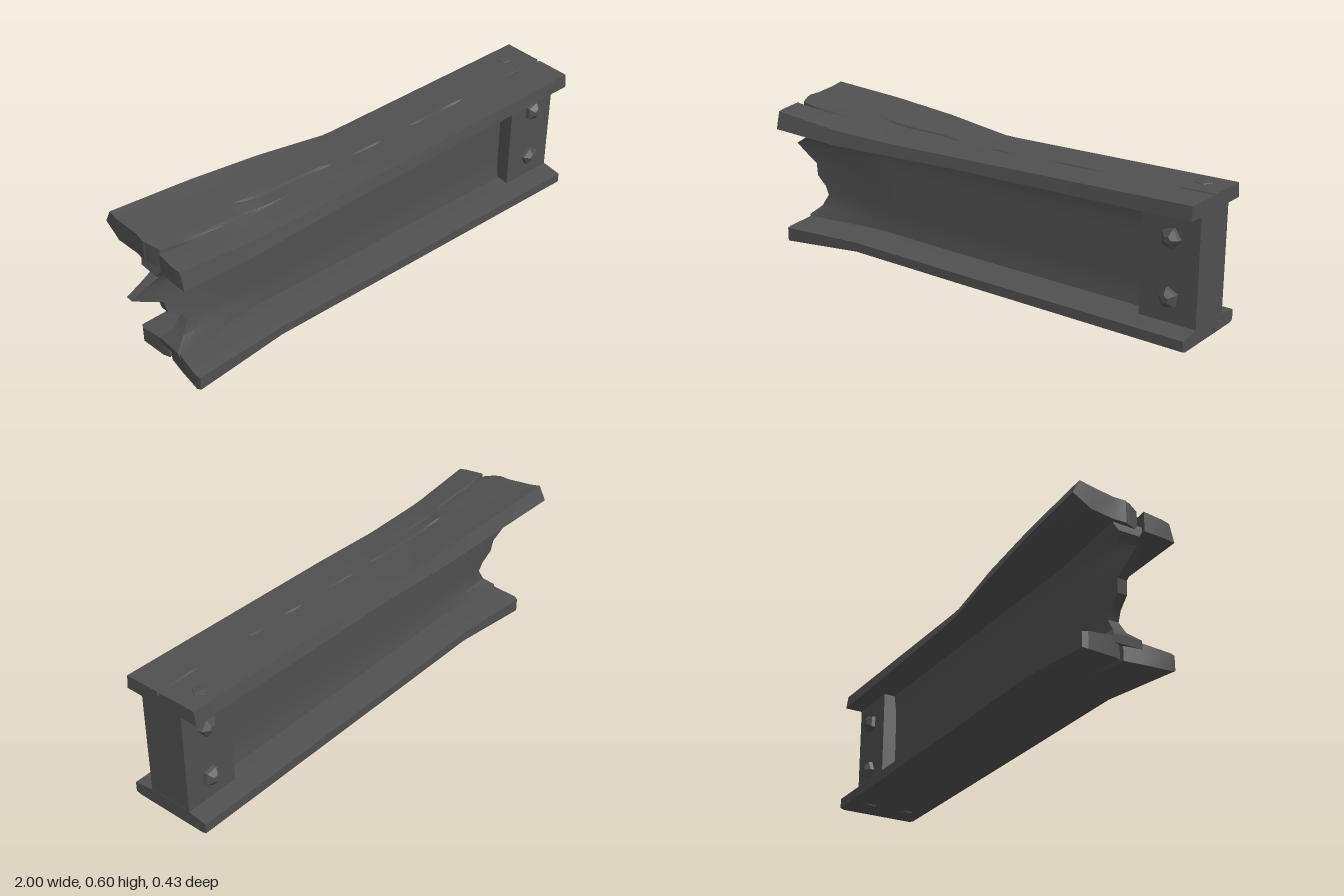
import * as THREE from 'three';
import { toCreasedNormals } from 'three/addons/utils/BufferGeometryUtils.js';

const steel = new THREE.MeshStandardMaterial({ color: 0x505050 });
steel.name = 'dark steel';

const lerp = THREE.MathUtils.lerp;

// Piecewise linear lookup of values ys at positions xs
function key(x, xs, ys) {
  let i = 0;
  while (i < xs.length - 2 && x > xs[i + 1]) i++;
  const t = THREE.MathUtils.clamp((x - xs[i]) / (xs[i + 1] - xs[i]), 0, 1);
  return lerp(ys[i], ys[i + 1], t);
}

// Closed solid between two grids of points: a faces along du x dv, b faces the other way
function shell(nu, nv, a, b) {
  const pos = [];
  const tri = (...pts) => pts.forEach((p) => pos.push(...p));
  const quad = (p, q, r, s) => tri(p, q, r, p, r, s);
  for (let i = 0; i < nu; i++) {
    for (let j = 0; j < nv; j++) {
      quad(a(i, j), a(i + 1, j), a(i + 1, j + 1), a(i, j + 1));
      quad(b(i, j), b(i, j + 1), b(i + 1, j + 1), b(i + 1, j));
    }
  }
  const rim = (i, j, k, l) => quad(a(k, l), a(i, j), b(i, j), b(k, l));
  for (let i = 0; i < nu; i++) {
    rim(i, 0, i + 1, 0);
    rim(i + 1, nv, i, nv);
  }
  for (let j = 0; j < nv; j++) {
    rim(nu, j, nu, j + 1);
    rim(0, j + 1, 0, j);
  }
  const g = new THREE.BufferGeometry();
  g.setAttribute('position', new THREE.Float32BufferAttribute(pos, 3));
  return toCreasedNormals(g, 0.45);
}

function part(name, geometry) {
  const mesh = new THREE.Mesh(geometry, steel);
  mesh.name = name;
  return mesh;
}

// Warped top flange with a split left end and a broken groove along its crown
function topFlange() {
  const xs = [-0.93, -0.6, -0.3, 0, 1];
  const across = [0, 0.17, 0.4, 0.51, 0.53, 0.55, 0.655, 0.685, 0.7, 0.88, 1];
  const ends = [-0.93, -0.93, -0.92, -0.925, -0.92, -0.92, -0.9, -0.76, -0.915, -0.915, -0.91];
  const n = 40, last = across.length - 1;
  const groove = [[-0.52, -0.1], [0.02, 0.14], [0.3, 0.55], [0.84, 1.1]];
  const frame = (i, j) => {
    const x = lerp(ends[i], 1, j / n), t = across[i];
    const zb = key(x, xs, [-0.22, -0.205, -0.185, -0.155, -0.145]);
    const zf = key(x, xs, [0.215, 0.203, 0.195, 0.195, 0.185]);
    return { x, t, z: lerp(zb, zf, t) };
  };
  const top = (i, j) => {
    const { x, t, z } = frame(i, j);
    let y = lerp(key(x, xs, [0.602, 0.588, 0.568, 0.54, 0.556]),
      key(x, xs, [0.56, 0.528, 0.525, 0.533, 0.555]), t);
    const damage = key(x, [-0.9, -0.5, 0.3], [1, 1, 0]);
    y += damage * 0.004 * Math.sin(x * 17 + t * 9) * Math.sin(t * Math.PI);
    if (i === 4) {
      for (const [s, e] of groove) {
        if (x > s && x < e) y -= 0.018 * Math.min(1, (x - s) * 12, (e - x) * 12);
      }
    }
    if (i === 7) y -= key(x, [-0.76, -0.6], [0.018, 0]);
    const inset = key(x, xs, [0.03, 0.025, 0.02, 0.015, 0.008]);
    return [x, y, z + (i === 0 ? inset : i === last ? -inset * 0.6 : 0)];
  };
  const bottom = (i, j) => {
    const { x, t, z } = frame(i, j);
    let y = lerp(key(x, xs, [0.505, 0.503, 0.5, 0.495, 0.5]),
      key(x, xs, [0.488, 0.471, 0.48, 0.49, 0.5]), t);
    if (i === 0) y += key(x, xs, [0.04, 0.03, 0.015, 0.005, 0]);
    return [x, y, z];
  };
  return part('topFlange', shell(last, n, top, bottom));
}

// Bottom flange, drooping at the torn end, thicker towards the web
function bottomFlange() {
  const xs = [-0.88, -0.5, 0, 1];
  const across = [0, 0.05, 0.34, 0.42, 0.44, 0.46, 0.66, 0.95, 1];
  const ends = [-0.87, -0.88, -0.87, -0.86, -0.82, -0.86, -0.87, -0.88, -0.875];
  const n = 30, last = across.length - 1;
  const place = (i, j) => {
    const x = lerp(ends[i], 1, j / n);
    const z = lerp(key(x, xs, [-0.16, -0.152, -0.15, -0.15]), key(x, xs, [0.212, 0.203, 0.2, 0.2]), across[i]);
    return [x, z];
  };
  const top = (i, j) => {
    const [x, z] = place(i, j);
    const crown = key(across[i], [0, 0.34, 0.66, 1], [0, 0.016, 0.016, 0]);
    return [x, key(x, xs, [0.066, 0.084, 0.078, 0.074]) + crown, z];
  };
  const bottom = (i, j) => {
    const [x, z] = place(i, j);
    let y = key(x, xs, [0.003, 0.04, 0.034, 0.028]);
    if (i === 4) y += key(x, [-0.88, -0.5], [0.014, 0]);
    if (i === 0 || i === last) y += 0.006;
    return [x, y, z];
  };
  return part('bottomFlange', shell(last, n, top, bottom));
}

// Thin upright web, torn into points at the left end
function web() {
  const ys = [0.06, 0.09, 0.13, 0.18, 0.215, 0.25, 0.3, 0.33, 0.365, 0.395, 0.43, 0.46, 0.485, 0.515];
  const ends = [-0.87, -0.875, -0.83, -0.8, -0.82, -0.87, -0.88, -0.94, -1, -0.95, -0.89, -0.92, -0.91, -0.9];
  const n = 24;
  const side = (s) => (i, j) => {
    const y = ys[j], x = lerp(ends[j], 0.95, Math.pow(i / n, 1.4));
    const torn = key(x, [-1, -0.5], [1, 0]);
    const flare = key(y, [0.06, 0.09, 0.14, 0.42, 0.485, 0.515], [1, 0.8, 0, 0, 0.8, 1]);
    const half = 0.033 - 0.018 * torn + flare * (0.012 + 0.045 * torn);
    const bend = -0.012 * torn + 0.012 * torn * Math.sin(y * 14);
    return [x, y, 0.022 + bend + s * half];
  };
  return part('web', shell(n, ys.length - 1, side(1), side(-1)));
}

// Five-sided bolt head with a shallow point, rising along +y
function bolt(name, radius, height, spin) {
  const profile = [[0, 0], [radius, 0], [radius * 0.93, height * 0.5], [radius * 0.35, height], [0, height]];
  const lathe = new THREE.LatheGeometry(profile.map(([r, y]) => new THREE.Vector2(r, y)), 5);
  const mesh = part(name, toCreasedNormals(lathe, 0.1));
  mesh.rotation.y = spin;
  const holder = new THREE.Group();
  holder.name = name;
  holder.add(mesh);
  return holder;
}

export function createModel() {
  const beam = new THREE.Group();
  beam.name = 'brokenBeam';
  beam.add(topFlange(), bottomFlange(), web());

  // Thick joining block at the intact end
  const block = part('endBlock', new THREE.BoxGeometry(0.229, 0.43, 0.185));
  block.position.set(0.8845, 0.295, 0.0225);
  beam.add(block);

  // Bolts through the block, front and back
  [0.4, 0.18].forEach((y, k) => {
    for (const s of [1, -1]) {
      const b = bolt(s > 0 ? 'frontBolt' : 'backBolt', 0.041, 0.033, 0.3 + k * 0.5);
      b.position.set(0.888, y, s > 0 ? 0.113 : -0.069);
      b.rotation.x = s * Math.PI / 2;
      beam.add(b);
    }
  });

  // Low bolts on the flanges
  const upper = bolt('topBolt', 0.034, 0.008, 0.4);
  upper.position.set(0.9, 0.553, -0.07);
  beam.add(upper);
  for (const z of [0.11, -0.06]) {
    const lower = bolt('bottomBolt', 0.034, 0.015, 0.2);
    lower.position.set(0.905, 0.031, z);
    lower.rotation.x = Math.PI;
    beam.add(lower);
  }
  return beam;
}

[Problem statement]:
Give the listing again word for word. Skip any pictures.

[Answer for this exercise]:
import * as THREE from 'three';
import { toCreasedNormals } from 'three/addons/utils/BufferGeometryUtils.js';

const steel = new THREE.MeshStandardMaterial({ color: 0x505050 });
steel.name = 'dark steel';

const lerp = THREE.MathUtils.lerp;

// Piecewise linear lookup of values ys at positions xs
function key(x, xs, ys) {
  let i = 0;
  while (i < xs.length - 2 && x > xs[i + 1]) i++;
  const t = THREE.MathUtils.clamp((x - xs[i]) / (xs[i + 1] - xs[i]), 0, 1);
  return lerp(ys[i], ys[i + 1], t);
}

// Closed solid between two grids of points: a faces along du x dv, b faces the other way
function shell(nu, nv, a, b) {
  const pos = [];
  const tri = (...pts) => pts.forEach((p) => pos.push(...p));
  const quad = (p, q, r, s) => tri(p, q, r, p, r, s);
  for (let i = 0; i < nu; i++) {
    for (let j = 0; j < nv; j++) {
      quad(a(i, j), a(i + 1, j), a(i + 1, j + 1), a(i, j + 1));
      quad(b(i, j), b(i, j + 1), b(i + 1, j + 1), b(i + 1, j));
    }
  }
  const rim = (i, j, k, l) => quad(a(k, l), a(i, j), b(i, j), b(k, l));
  for (let i = 0; i < nu; i++) {
    rim(i, 0, i + 1, 0);
    rim(i + 1, nv, i, nv);
  }
  for (let j = 0; j < nv; j++) {
    rim(nu, j, nu, j + 1);
    rim(0, j + 1, 0, j);
  }
  const g = new THREE.BufferGeometry();
  g.setAttribute('position', new THREE.Float32BufferAttribute(pos, 3));
  return toCreasedNormals(g, 0.45);
}

function part(name, geometry) {
  const mesh = new THREE.Mesh(geometry, steel);
  mesh.name = name;
  return mesh;
}

// Warped top flange with a split left end and a broken groove along its crown
function topFlange() {
  const xs = [-0.93, -0.6, -0.3, 0, 1];
  const across = [0, 0.17, 0.4, 0.51, 0.53, 0.55, 0.655, 0.685, 0.7, 0.88, 1];
  const ends = [-0.93, -0.93, -0.92, -0.925, -0.92, -0.92, -0.9, -0.76, -0.915, -0.915, -0.91];
  const n = 40, last = across.length - 1;
  const groove = [[-0.52, -0.1], [0.02, 0.14], [0.3, 0.55], [0.84, 1.1]];
  const frame = (i, j) => {
    const x = lerp(ends[i], 1, j / n), t = across[i];
    const zb = key(x, xs, [-0.22, -0.205, -0.185, -0.155, -0.145]);
    const zf = key(x, xs, [0.215, 0.203, 0.195, 0.195, 0.185]);
    return { x, t, z: lerp(zb, zf, t) };
  };
  const top = (i, j) => {
    const { x, t, z } = frame(i, j);
    let y = lerp(key(x, xs, [0.602, 0.588, 0.568, 0.54, 0.556]),
      key(x, xs, [0.56, 0.528, 0.525, 0.533, 0.555]), t);
    const damage = key(x, [-0.9, -0.5, 0.3], [1, 1, 0]);
    y += damage * 0.004 * Math.sin(x * 17 + t * 9) * Math.sin(t * Math.PI);
    if (i === 4) {
      for (const [s, e] of groove) {
        if (x > s && x < e) y -= 0.018 * Math.min(1, (x - s) * 12, (e - x) * 12);
      }
    }
    if (i === 7) y -= key(x, [-0.76, -0.6], [0.018, 0]);
    const inset = key(x, xs, [0.03, 0.025, 0.02, 0.015, 0.008]);
    return [x, y, z + (i === 0 ? inset : i === last ? -inset * 0.6 : 0)];
  };
  const bottom = (i, j) => {
    const { x, t, z } = frame(i, j);
    let y = lerp(key(x, xs, [0.505, 0.503, 0.5, 0.495, 0.5]),
      key(x, xs, [0.488, 0.471, 0.48, 0.49, 0.5]), t);
    if (i === 0) y += key(x, xs, [0.04, 0.03, 0.015, 0.005, 0]);
    return [x, y, z];
  };
  return part('topFlange', shell(last, n, top, bottom));
}

// Bottom flange, drooping at the torn end, thicker towards the web
function bottomFlange() {
  const xs = [-0.88, -0.5, 0, 1];
  const across = [0, 0.05, 0.34, 0.42, 0.44, 0.46, 0.66, 0.95, 1];
  const ends = [-0.87, -0.88, -0.87, -0.86, -0.82, -0.86, -0.87, -0.88, -0.875];
  const n = 30, last = across.length - 1;
  const place = (i, j) => {
    const x = lerp(ends[i], 1, j / n);
    const z = lerp(key(x, xs, [-0.16, -0.152, -0.15, -0.15]), key(x, xs, [0.212, 0.203, 0.2, 0.2]), across[i]);
    return [x, z];
  };
  const top = (i, j) => {
    const [x, z] = place(i, j);
    const crown = key(across[i], [0, 0.34, 0.66, 1], [0, 0.016, 0.016, 0]);
    return [x, key(x, xs, [0.066, 0.084, 0.078, 0.074]) + crown, z];
  };
  const bottom = (i, j) => {
    const [x, z] = place(i, j);
    let y = key(x, xs, [0.003, 0.04, 0.034, 0.028]);
    if (i === 4) y += key(x, [-0.88, -0.5], [0.014, 0]);
    if (i === 0 || i === last) y += 0.006;
    return [x, y, z];
  };
  return part('bottomFlange', shell(last, n, top, bottom));
}

// Thin upright web, torn into points at the left end
function web() {
  const ys = [0.06, 0.09, 0.13, 0.18, 0.215, 0.25, 0.3, 0.33, 0.365, 0.395, 0.43, 0.46, 0.485, 0.515];
  const ends = [-0.87, -0.875, -0.83, -0.8, -0.82, -0.87, -0.88, -0.94, -1, -0.95, -0.89, -0.92, -0.91, -0.9];
  const n = 24;
  const side = (s) => (i, j) => {
    const y = ys[j], x = lerp(ends[j], 0.95, Math.pow(i / n, 1.4));
    const torn = key(x, [-1, -0.5], [1, 0]);
    const flare = key(y, [0.06, 0.09, 0.14, 0.42, 0.485, 0.515], [1, 0.8, 0, 0, 0.8, 1]);
    const half = 0.033 - 0.018 * torn + flare * (0.012 + 0.045 * torn);
    const bend = -0.012 * torn + 0.012 * torn * Math.sin(y * 14);
    return [x, y, 0.022 + bend + s * half];
  };
  return part('web', shell(n, ys.length - 1, side(1), side(-1)));
}

// Five-sided bolt head with a shallow point, rising along +y
function bolt(name, radius, height, spin) {
  const profile = [[0, 0], [radius, 0], [radius * 0.93, height * 0.5], [radius * 0.35, height], [0, height]];
  const lathe = new THREE.LatheGeometry(profile.map(([r, y]) => new THREE.Vector2(r, y)), 5);
  const mesh = part(name, toCreasedNormals(lathe, 0.1));
  mesh.rotation.y = spin;
  const holder = new THREE.Group();
  holder.name = name;
  holder.add(mesh);
  return holder;
}

export function createModel() {
  const beam = new THREE.Group();
  beam.name = 'brokenBeam';
  beam.add(topFlange(), bottomFlange(), web());

  // Thick joining block at the intact end
  const block = part('endBlock', new THREE.BoxGeometry(0.229, 0.43, 0.185));
  block.position.set(0.8845, 0.295, 0.0225);
  beam.add(block);

  // Bolts through the block, front and back
  [0.4, 0.18].forEach((y, k) => {
    for (const s of [1, -1]) {
      const b = bolt(s > 0 ? 'frontBolt' : 'backBolt', 0.041, 0.033, 0.3 + k * 0.5);
      b.position.set(0.888, y, s > 0 ? 0.113 : -0.069);
      b.rotation.x = s * Math.PI / 2;
      beam.add(b);
    }
  });

  // Low bolts on the flanges
  const upper = bolt('topBolt', 0.034, 0.008, 0.4);
  upper.position.set(0.9, 0.553, -0.07);
  beam.add(upper);
  for (const z of [0.11, -0.06]) {
    const lower = bolt('bottomBolt', 0.034, 0.015, 0.2);
    lower.position.set(0.905, 0.031, z);
    lower.rotation.x = Math.PI;
    beam.add(lower);
  }
  return beam;
}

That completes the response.